5. What about the bottom line? ROI and revenue generation are solid methods of testing if your training is effective, and have the benefit of being metrics that executive leadership can understand as a means of value adding to the business. However, these calculations are often not undertaken due to the level of complexity of arriving at a valuable and viable number. To achieve this level of reporting, a plan needs to be in place from day one to evaluate how to quantify both the Return and Investment portions of the equation.
One system of quantifying ROI is through 180 degree and 360 degree evaluations; the employee is rated once before and again some agreed time after the training has taken place, and the value of the added proficiency in skills relating to their job (whether through ability to complete jobs at a higher wage bracket, or in ability to complete tasks which would otherwise require new headcount), provides you with a return on the investment of the course.
A second, more complex method, is to first give a monetary value to reaching stated training goals: if it is increased sales, reduced customer ‘churn’ rates (that is customers who drop service or don’t repurchase), reduced cost of sales or of customer service provision, improved customer satisfaction survey scores, improvements in efficiency and engagement metrics, and so on, then a sum needs to be outlined to express the achievement of each goal that reflects the value added to the business. There should also be discussion on the cost of not meeting stated business objectives, meeting the objective by other means, and the costs retained by reducing expensive mistakes or problems.
Furthermore, when looking at the Investment portion of the equation, it is not enough to look at metrics such as total training cost, cost per participant, and so forth. A distinction should be made between those who have taken effective training that has improved their performance, and those who have completed ineffective training which has shown little to no discernible difference in their metrics. This can show that certain training, which seems to have a lower up front cost, is actually costing the business more as it is not leading to high rates of learner retention and application, and thus is not achieving the business strategy’s stated goals. There are numerous specialist organisations, and bespoke systems of coming to an answer on how to calculate ROI, but it should be calculated to gauge the true effectiveness of the training you have implemented, and to build an accurate business case around the provision of Learning and Development resources.
It is not enough to train for training’s sake. All Learning and Development should be structured to meet the business’ stated goals and any new business strategy that is being implemented. If training is targeted, has specific requirements, and can be measured to ascertain whether it meets the needs of the employees and the business as a whole, then it will be much easier to obtain buy-in not only from key stakeholders, but from the employees themselves. Trainees are far more likely to be engaged and retain and utilise new information and skills if they understand exactly how they can apply this training to increase their confidence and make their jobs more straightforward, allowing them to improve metrics which may lead to faster bonus attainment and to make themselves more attractive as promotion prospects.

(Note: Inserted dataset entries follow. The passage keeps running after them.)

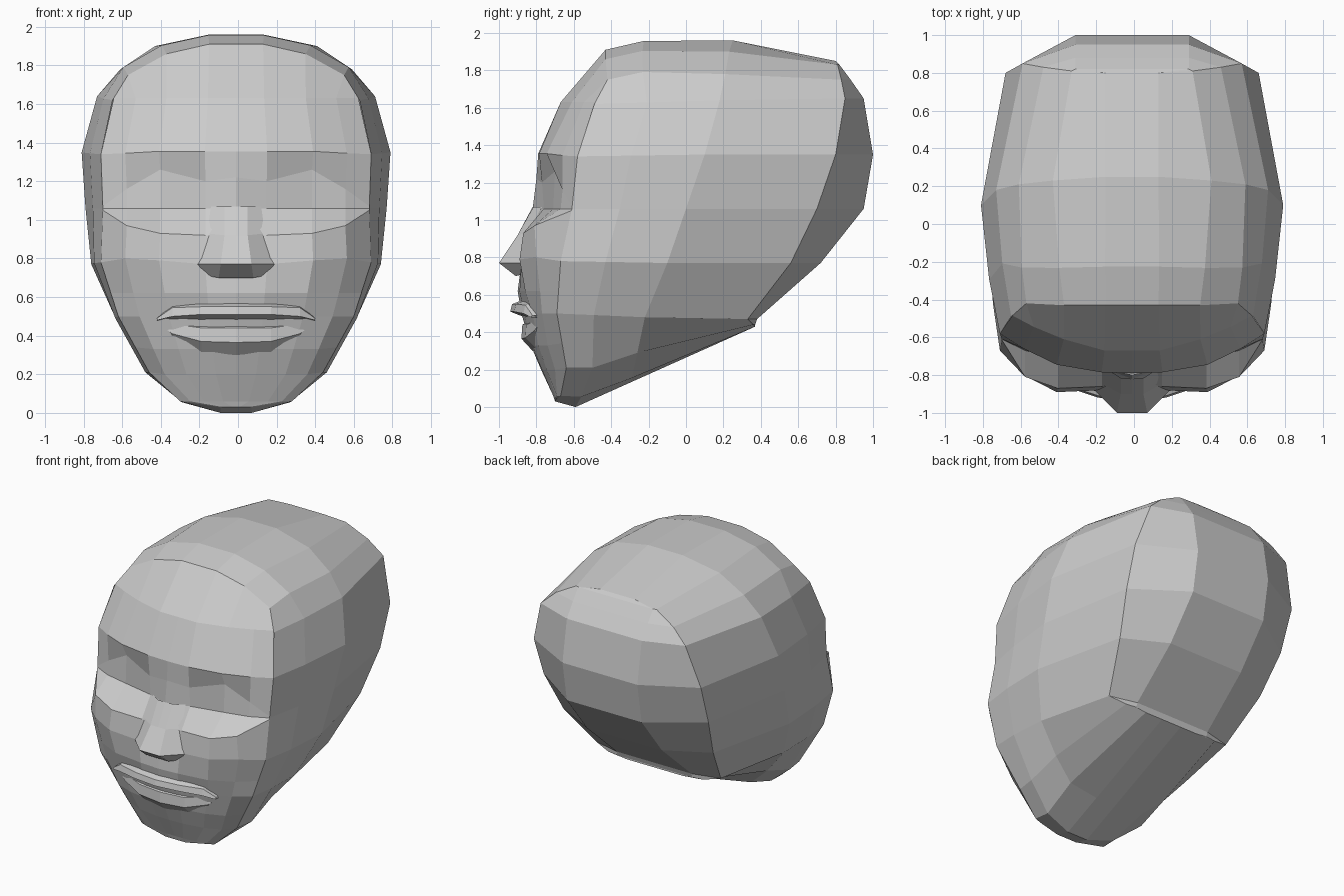
import bpy, bmesh
from mathutils import Vector

if "Cube" in bpy.data.objects:
    bpy.data.objects.remove(bpy.data.objects["Cube"])

AXIS = -0.01           # the face axis sits slightly left of the bounding box centre


def lerp(a, b, t):
    return tuple(p + (q - p) * t for p, q in zip(a, b))


def half_grid(name, rows):
    """Loft rows of points into a flat-shaded half shell, mirrored across x."""
    bm = bmesh.new()
    grid = [[bm.verts.new(p) for p in row] for row in rows]
    for r0, r1 in zip(grid, grid[1:]):
        for i in range(len(r0) - 1):
            bm.faces.new((r0[i], r0[i + 1], r1[i + 1], r1[i]))
    bmesh.ops.remove_doubles(bm, verts=bm.verts, dist=0.001)
    bmesh.ops.dissolve_degenerate(bm, edges=bm.edges, dist=0.001)
    bm.normal_update()
    middle = Vector((0, 0, 1))
    if sum(f.calc_area() * f.normal.dot(f.calc_center_median() - middle) for f in bm.faces) < 0:
        bmesh.ops.reverse_faces(bm, faces=bm.faces)
    mesh = bpy.data.meshes.new(name)
    bm.to_mesh(mesh)
    bm.free()
    ob = bpy.data.objects.new(name, mesh)
    bpy.context.collection.objects.link(ob)
    ob.location.x = AXIS
    ob.modifiers.new("Mirror", 'MIRROR').merge_threshold = 0.002
    return ob


def closed(section):
    """Extend a cross-section to the mirror plane at both ends."""
    return [(0, *section[0][1:])] + section + [(0, *section[-1][1:])]


# Cranium cross-sections, each running from crown to chin
rim = [(.14, -.43, 1.91), (.36, -.43, 1.86), (.56, -.42, 1.75), (.64, -.49, 1.62),
       (.70, -.58, 1.34), (.69, -.61, 1.06), (.70, -.67, .78), (.61, -.69, .50),
       (.45, -.64, .21), (.29, -.67, .06), (.08, -.70, .03)]
middle = [(.14, .25, 1.96), (.42, .23, 1.90), (.60, .21, 1.78), (.72, .18, 1.64),
          (.80, .10, 1.35), (.78, 0, 1.06), (.75, -.10, .77), (.62, -.22, .48),
          (.46, -.26, .29), (.31, -.29, .155), (.08, -.30, .13)]
back_rim = [(.14, .80, 1.85), (.32, .81, 1.83), (.47, .83, 1.75), (.58, .85, 1.65),
            (.67, .80, 1.35), (.66, .70, 1.06), (.60, .56, .77), (.50, .33, .47),
            (.38, .36, .44), (.22, .37, .43), (.08, .37, .43)]
back_y = [.80, .82, .88, .95, 1.0, .95, .72, .38, .37, .37, .37]

front = []
for i, (a, c) in enumerate(zip(rim, middle)):
    x, y, z = lerp(a, c, .3 if i < 3 else .42)
    front.append((x * 1.02, y, z + .032 if i < 3 else z))
front[-1] = (.08, -.59, 0)
front[-2] = (.28, -.56, .055)
front[-3] = (.47, -.50, .21)
back = [(min(.3, p[0]), y, p[2]) for p, y in zip(back_rim, back_y)]
back_centre = [(0, y, z) for x, y, z in back]
half_grid("cranium", [closed(s) for s in (rim, front, middle, back_rim, back, back_centre)])


# Face: rows from forehead to chin, joined to the cranium rim at the side
def rim_at(z):
    for a, b in zip(rim, rim[1:]):
        if a[2] >= z >= b[2]:
            return lerp(a, b, (a[2] - z) / (a[2] - b[2]))


FRACTIONS = (0, .23, .57, .82)
# (height at the rim, depth of four columns, height of four columns)
face_rows = [
    (1.63, (-.67, -.67, -.61, -.545), (1.63,) * 4),
    (1.34, (-.79, -.785, -.745, -.66), (1.355, 1.355, 1.355, 1.345)),  # brow
    (1.07, (-.80, -.77, -.70, -.66), (1.22, 1.20, 1.26, 1.16)),        # eyelid
    (1.06, (-.82, -.76, -.71, -.67), (1.06, 1.06, 1.06, 1.06)),        # eye line
    (1.05, (-.85, -.86, -.87, -.81), (.92, .92, .93, .97)),            # cheekbone
    (.78, (-.88, -.88, -.89, -.80), (.77, .77, .79, .80)),
    (.62, (-.90, -.89, -.86, -.78), (.62,) * 4),
    (.50, (-.88, -.865, -.82, -.77), (.50,) * 4),
    (.34, (-.83, -.82, -.79, -.74), (.33,) * 4),
    (.21, (-.775, -.77, -.745, -.70), (.20,) * 4),
    (.06, (-.71, -.71, -.70, -.69), (.06,) * 4),                       # chin
]
rows = [[(0, *rim[0][1:]), rim[0], rim[1], rim[2], rim[2]]]
for side_z, ys, zs in face_rows:
    edge = rim_at(side_z)
    rows.append([(edge[0] * f, y, z) for f, y, z in zip(FRACTIONS, ys, zs)] + [edge])
tip = rim[-1]
rows.append([(tip[0] * f, *tip[1:]) for f in (*FRACTIONS, 1)])
half_grid("face", rows)

# Nose: centre, ridge edge and wing at each height
half_grid("nose", [
    [(0, -.82, 1.07), (.06, -.815, 1.07), (.13, -.77, 1.07)],
    [(0, -.90, .92), (.06, -.90, .92), (.15, -.85, .93)],
    [(0, -1.0, .77), (.08, -1.0, .77), (.21, -.87, .77)],
    [(0, -.91, .70), (.09, -.91, .70), (.15, -.87, .71)],
])


# Lips: strips that curve back toward the mouth corners
def lip(name, strips):
    xs = (0, .18, .33, .41)
    half_grid(name, [[(x, y + .65 * x * x, z) for x, z in zip(xs, zs)] for y, zs in strips])


lip("upper_lip", [(-.88, (.57, .57, .56, .49)), (-.93, (.55, .55, .545, .49)),
                  (-.94, (.51, .51, .50, .48)), (-.85, (.475, .475, .475, .475))])
lip("lower_lip", [(-.83, (.47, .47, .475, .475)), (-.875, (.44, .44, .46, .475)),
                  (-.88, (.365, .37, .41, .47)), (-.82, (.30, .31, .36, .46))])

Do you have metrics to track the effectiveness of your Learning and Development offerings? Which metrics do you favour? What advice would you give to an organisation looking to improve their use of metrics in this area?